Truong continued to volunteer his time to the Central Texas Permaculture community and to show up to Permablitzes. The learning from these experiences helped him hone ideas for his own farm. In September 2016, he finally had the opportunity to host a Permablitz at his place out in Bastrop County. His goal was to install a terraced food forest system on a $5,000 budget. A series of 8 berms and swales was installed, totaling 420 feet in length with the berms 8 feet wide and the swales 6 feet wide. Approximately 50 fruit trees were planted of numerous varieties of fruit including apples, pears, plums, lemons, kumquats, pomegranates, figs, persimmons, Barbados cherry, pineapple guava, peaches, loquats, mulberry, jujube, elderberry. The trees were organized as a fruiting calendar with earliest fruit bearing trees at the top of the system and the latest fruiting varieties at the bottom. A mix of largely edible cover crop seeds including dill, carrots, parsley, cilantro, radishes, annual rye grass, and legumes was then scattered into the planted berms along with some soil amendments.
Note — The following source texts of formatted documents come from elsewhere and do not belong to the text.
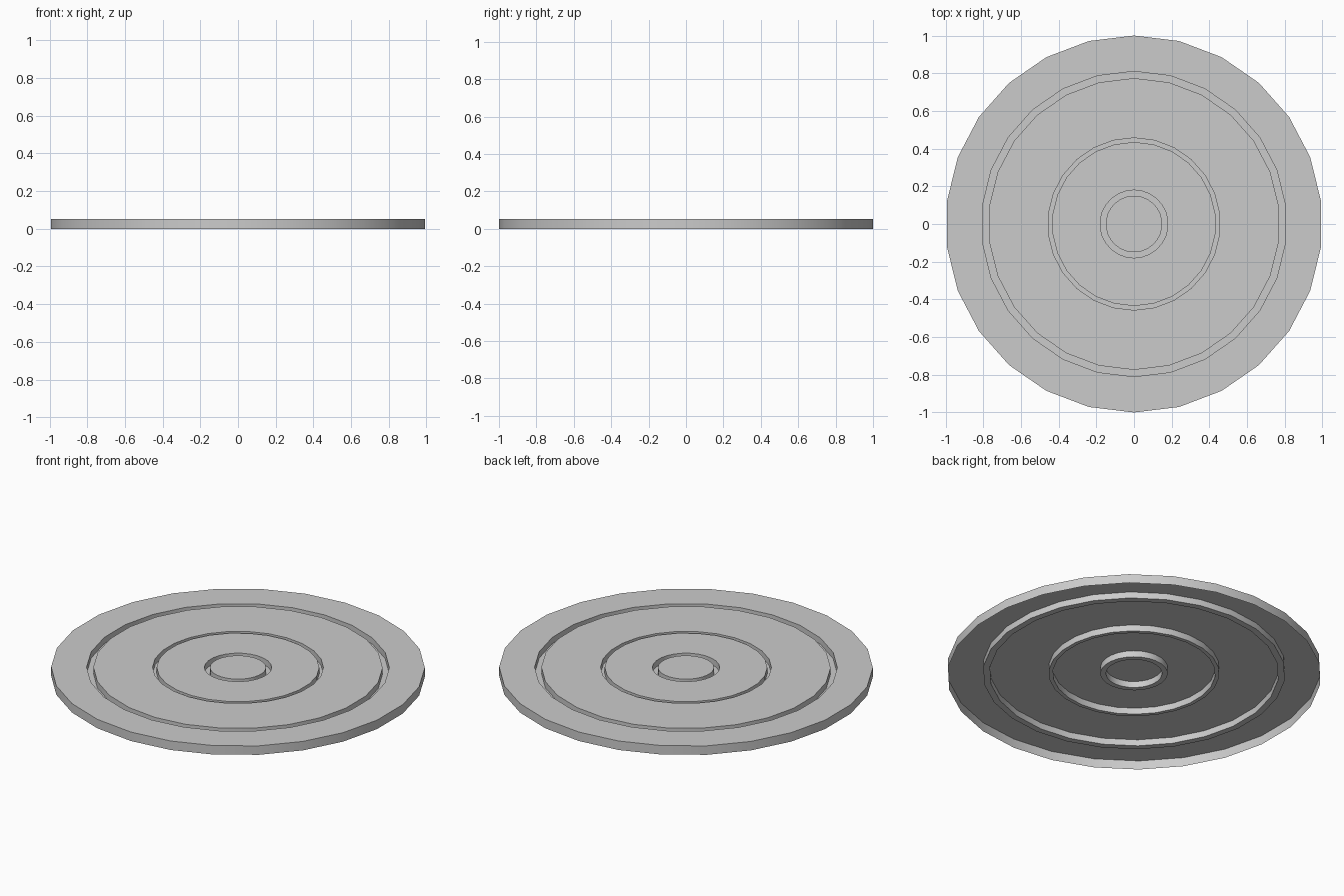
import bpy
import bmesh
import math

cube = bpy.data.objects.get("Cube")
if cube:
    bpy.data.objects.remove(cube, do_unlink=True)

SIDES = 26
TOP = 0.053      # height of the upper face
FLOOR = 0.016    # height of the groove floors
GROOVES = [(0.81, 0.774), (0.457, 0.435), (0.18, 0.15)]  # outer, inner radius

grey = bpy.data.materials.new("plain_grey")
grey.use_nodes = True
colour = (0.6, 0.6, 0.6, 1.0)
grey.diffuse_color = colour
grey.node_tree.nodes["Principled BSDF"].inputs["Base Color"].default_value = colour

# Cross-section from the rim to the axis, open underneath
profile = [(1.0, 0.0), (1.0, TOP)]
for outer, inner in GROOVES:
    profile += [(outer, TOP), (outer, FLOOR), (inner, FLOOR), (inner, TOP)]

# Turn the section into rings of vertices joined by quads
bm = bmesh.new()
rings = []
for radius, z in profile:
    ring = []
    for i in range(SIDES):
        a = math.pi / 2 + math.tau * i / SIDES
        ring.append(bm.verts.new((radius * math.cos(a), radius * math.sin(a), z)))
    rings.append(ring)
for low, high in zip(rings, rings[1:]):
    for i in range(SIDES):
        j = (i + 1) % SIDES
        bm.faces.new((low[i], low[j], high[j], high[i]))

# Flat centre cap
bm.faces.new(rings[-1])

mesh = bpy.data.meshes.new("grooved_disc")
bm.to_mesh(mesh)
bm.free()
mesh.materials.append(grey)
disc = bpy.data.objects.new("grooved_disc", mesh)
bpy.context.collection.objects.link(disc)

# Round walls stay smooth, groove edges stay sharp
bpy.ops.object.select_all(action='DESELECT')
disc.select_set(True)
bpy.context.view_layer.objects.active = disc
bpy.ops.object.shade_smooth_by_angle(angle=math.radians(30))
Parallel to this, a team of volunteers dug 150 feet of trench, 6 inches down and laid out PVC pipes for an irrigation line to the orchard. To water the crops on top of the berm, there is a line of half inch perforated poly pipe.
Just short of one year later, some of the pomegranates are already producing, while the citrus and the Barbados cherry died from freezing. In about two more years, a portion of the orchard will come into production and seven years from now, the system will go into full production. In the meantime, Truong is enjoying the annuals that cover his berms and is observing the effects the earthworks have had on his property. The first word that comes to his mind when we talk about his land now is “lush.” The amount of moisture the terraced system manages to capture creates a lens of fertility that is growing well beyond the earthworks themselves. Gopher Springs Farm has become a green oasis in an island of yellowed pastures. Slowing water down as it moves into the property has benefits that extend beyond irrigation of the trees. Beneficial insects like dragon flies flitter around the property, while the surplus of carrots and kale feed the farm’s namesake gophers whose tunnels help create additional water diversion, further extending the reach of moisture and inviting more abundance onto the land.
In hindsight, Tone thinks he probably could have run more irrigation lines into the system to better facilitate production of the annuals he is relying on as the perennial system slowly matures. Also, in terms of getting the most out of the volunteer labor force that shows up for the Permablitzes, he suggests more detailed advance planning including assigning team leaders for specific tasks and more clearly dividing up the volunteers into teams based on tasks. That way, everyone knows what they need to do, and who to direct questions to if they do not.
In looking forward, Truong’s vision for Gopher Springs calls to mind a Permaculture version of a think tank and incubator. He wants a crew of permie entrepreneurs experimenting and developing their own projects and businesses on site. Among the projects he hopes to tackle in the next five years are aquaponics, bees, native plant restoration, large scale vermicomposting, a propagation center, a u-pick orchard membership, bio char production. So, Tone Truong came to Texas to farm and he stayed to regenerate the ecosystem and to join Gopher Springs Farm to the network of Earth Repair Corps experiment stations, representing Permaculture and sustainable agriculture in Texas’ Post Oak Savannah. Anyone out there looking for land to lease for similar endeavors, contact Tone Truong at firstname.lastname@example.org